- powdered sugar for garnish
- Add 3 egg yolks and salt to a bowl, whisk to combine
- Stir in 1/3 cup sugar and 1 teaspoon vanilla
- Add milk
- Stir in flour, lemon zest, and yeast
- Add melted butter and knead until uniformly incorporated
- Cover, let rise in a warm place for 40 minutes
- Preheat oven to 375 F
- Combine twarog, orange zest, and ground almonds
- Stir in sugar and vanilla
- Add 1 egg yolk
- Divide dough into 12 equal portions
- Roll each piece into a circle approximately 6 inches wide
- Take 1/12 of the filling (approximately 2 tablespoons), shape it into a ball and place in the center of the dough circle
- Make four cuts in the dough from the edge, almost up to the filling, at 12:00, 3:00, 6:00, and 9:00.
- Dip your fingertip in water and lightly moisten the outside edge of the dough
- Fold one petal up on the filling, securing the edges at the bottom of the dough
- Repeat with the three remaining petals, the filling will just peek out of the center
- Use your hands to round out the bottom of the bundles
- Place on a parchment line baking sheet
- Brush with beaten egg
- Press a few almond slices into the sides of the dough petals
- Bake for 25 minutes, until golden brown
- Cool, dust with powdered sugar
My health food/farmers market style store had tubs of farmers cheese, but I opted for ricotta because it was cheaper and closer to the quantity I needed. I figured once I added all the other things, any difference would not be noticeable. But the texture of the mixture was a little runny, so I popped it in the freezer for a few minutes to firm it up and make it easier to form a golf ball shape for the filling.

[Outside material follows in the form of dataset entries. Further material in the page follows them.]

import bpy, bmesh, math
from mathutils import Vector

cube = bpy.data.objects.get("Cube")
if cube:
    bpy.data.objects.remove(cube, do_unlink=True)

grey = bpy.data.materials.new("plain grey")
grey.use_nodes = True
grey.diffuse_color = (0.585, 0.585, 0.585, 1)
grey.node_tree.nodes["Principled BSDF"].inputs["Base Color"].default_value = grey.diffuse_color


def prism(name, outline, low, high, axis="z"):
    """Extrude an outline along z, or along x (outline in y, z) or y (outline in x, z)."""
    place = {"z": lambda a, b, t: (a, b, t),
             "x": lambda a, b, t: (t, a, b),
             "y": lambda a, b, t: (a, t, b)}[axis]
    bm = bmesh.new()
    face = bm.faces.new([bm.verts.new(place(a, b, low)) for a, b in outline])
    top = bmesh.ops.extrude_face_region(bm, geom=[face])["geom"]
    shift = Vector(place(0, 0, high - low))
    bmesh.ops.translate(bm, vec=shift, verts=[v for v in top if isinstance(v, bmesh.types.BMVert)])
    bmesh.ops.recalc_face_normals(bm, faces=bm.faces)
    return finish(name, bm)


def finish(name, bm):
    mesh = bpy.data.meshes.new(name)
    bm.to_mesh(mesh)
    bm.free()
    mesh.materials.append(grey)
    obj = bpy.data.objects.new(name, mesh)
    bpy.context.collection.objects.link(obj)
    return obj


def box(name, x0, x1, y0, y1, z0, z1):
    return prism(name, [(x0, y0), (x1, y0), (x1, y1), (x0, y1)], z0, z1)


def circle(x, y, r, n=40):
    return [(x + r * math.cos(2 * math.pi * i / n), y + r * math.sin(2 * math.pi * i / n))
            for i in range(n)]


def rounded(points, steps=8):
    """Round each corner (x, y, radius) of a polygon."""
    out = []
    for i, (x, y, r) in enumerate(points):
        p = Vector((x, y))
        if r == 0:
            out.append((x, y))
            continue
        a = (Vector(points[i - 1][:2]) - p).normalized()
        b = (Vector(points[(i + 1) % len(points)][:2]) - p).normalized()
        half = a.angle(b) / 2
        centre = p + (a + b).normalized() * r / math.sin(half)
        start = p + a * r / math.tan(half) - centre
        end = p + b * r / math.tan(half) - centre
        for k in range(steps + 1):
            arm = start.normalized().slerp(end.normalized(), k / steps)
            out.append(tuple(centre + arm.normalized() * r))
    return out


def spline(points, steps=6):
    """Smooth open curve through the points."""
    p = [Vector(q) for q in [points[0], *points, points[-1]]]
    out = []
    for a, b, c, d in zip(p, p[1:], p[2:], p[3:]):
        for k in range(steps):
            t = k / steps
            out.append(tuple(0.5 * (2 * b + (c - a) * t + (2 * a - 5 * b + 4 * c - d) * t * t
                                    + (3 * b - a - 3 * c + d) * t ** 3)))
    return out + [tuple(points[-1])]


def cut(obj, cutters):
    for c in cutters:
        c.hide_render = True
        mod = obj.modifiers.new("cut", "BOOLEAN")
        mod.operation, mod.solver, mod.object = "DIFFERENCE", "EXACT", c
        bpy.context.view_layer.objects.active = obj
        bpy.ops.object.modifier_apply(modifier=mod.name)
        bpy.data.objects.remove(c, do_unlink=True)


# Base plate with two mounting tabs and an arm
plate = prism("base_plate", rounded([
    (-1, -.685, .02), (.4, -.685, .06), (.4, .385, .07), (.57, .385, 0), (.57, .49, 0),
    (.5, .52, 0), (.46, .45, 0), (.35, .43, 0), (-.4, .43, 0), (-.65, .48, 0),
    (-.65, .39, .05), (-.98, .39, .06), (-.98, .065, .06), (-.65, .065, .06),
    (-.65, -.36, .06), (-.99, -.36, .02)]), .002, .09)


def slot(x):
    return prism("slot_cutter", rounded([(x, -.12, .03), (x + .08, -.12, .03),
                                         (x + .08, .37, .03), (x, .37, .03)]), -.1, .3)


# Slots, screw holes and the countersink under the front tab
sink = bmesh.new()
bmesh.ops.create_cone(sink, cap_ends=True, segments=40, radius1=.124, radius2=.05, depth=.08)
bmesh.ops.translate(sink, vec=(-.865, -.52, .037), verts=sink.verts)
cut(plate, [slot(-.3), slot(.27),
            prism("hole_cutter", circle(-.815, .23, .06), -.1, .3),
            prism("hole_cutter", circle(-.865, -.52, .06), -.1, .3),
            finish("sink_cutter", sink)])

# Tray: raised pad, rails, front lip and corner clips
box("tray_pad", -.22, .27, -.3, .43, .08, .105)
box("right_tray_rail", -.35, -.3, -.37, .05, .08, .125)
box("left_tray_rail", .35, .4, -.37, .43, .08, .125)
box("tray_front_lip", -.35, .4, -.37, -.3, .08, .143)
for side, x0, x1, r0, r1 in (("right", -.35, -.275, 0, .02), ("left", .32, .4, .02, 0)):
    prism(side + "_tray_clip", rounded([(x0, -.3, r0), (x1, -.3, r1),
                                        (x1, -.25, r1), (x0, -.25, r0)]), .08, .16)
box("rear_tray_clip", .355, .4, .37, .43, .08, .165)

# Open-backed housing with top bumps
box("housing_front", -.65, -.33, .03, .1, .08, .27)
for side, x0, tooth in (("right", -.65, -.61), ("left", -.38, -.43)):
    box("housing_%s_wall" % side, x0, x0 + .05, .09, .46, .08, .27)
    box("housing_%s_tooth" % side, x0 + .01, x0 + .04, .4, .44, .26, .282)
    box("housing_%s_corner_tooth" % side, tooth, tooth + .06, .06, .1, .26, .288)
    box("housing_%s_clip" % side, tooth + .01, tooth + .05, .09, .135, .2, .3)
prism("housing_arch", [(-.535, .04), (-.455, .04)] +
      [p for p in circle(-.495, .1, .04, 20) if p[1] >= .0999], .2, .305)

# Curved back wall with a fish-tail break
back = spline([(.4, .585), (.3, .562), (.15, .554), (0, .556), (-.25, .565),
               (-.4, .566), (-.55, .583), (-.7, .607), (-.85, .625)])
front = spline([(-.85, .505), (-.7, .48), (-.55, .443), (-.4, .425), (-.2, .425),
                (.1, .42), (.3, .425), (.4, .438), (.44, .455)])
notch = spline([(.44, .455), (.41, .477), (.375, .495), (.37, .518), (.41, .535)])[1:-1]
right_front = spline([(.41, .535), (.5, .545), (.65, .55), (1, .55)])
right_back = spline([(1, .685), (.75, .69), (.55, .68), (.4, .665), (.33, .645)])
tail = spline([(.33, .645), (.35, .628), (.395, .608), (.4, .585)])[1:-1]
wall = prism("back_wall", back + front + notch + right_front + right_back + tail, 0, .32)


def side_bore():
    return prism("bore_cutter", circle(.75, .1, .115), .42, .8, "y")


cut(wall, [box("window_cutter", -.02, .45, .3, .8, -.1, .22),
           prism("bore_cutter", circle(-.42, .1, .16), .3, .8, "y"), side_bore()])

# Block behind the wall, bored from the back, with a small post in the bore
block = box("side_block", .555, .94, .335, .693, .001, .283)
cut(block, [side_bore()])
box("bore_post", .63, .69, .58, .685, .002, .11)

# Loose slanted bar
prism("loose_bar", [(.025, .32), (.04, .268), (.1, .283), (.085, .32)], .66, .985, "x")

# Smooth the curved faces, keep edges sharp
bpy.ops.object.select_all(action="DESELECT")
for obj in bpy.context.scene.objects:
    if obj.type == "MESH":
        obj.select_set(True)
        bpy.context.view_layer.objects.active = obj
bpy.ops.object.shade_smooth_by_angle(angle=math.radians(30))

I warmed a bit of lingenberry jam, put a spoonful on the serving plate and gave it a smear to add a bit of color to this yummy but beige dessert.
An accountant by trade and a food blogger since 2009, Lois Britton fell in love with Polish cuisine during the years she lived in Poznań, Poland. As the creator of PolishHousewife.com, she loves connecting readers with traditional Polish recipes. Lois has a graduate certificate in Food Writing and Photography from the University of South Florida. She is the author of The Polish Housewife Cookbook, available on Amazon and on her website.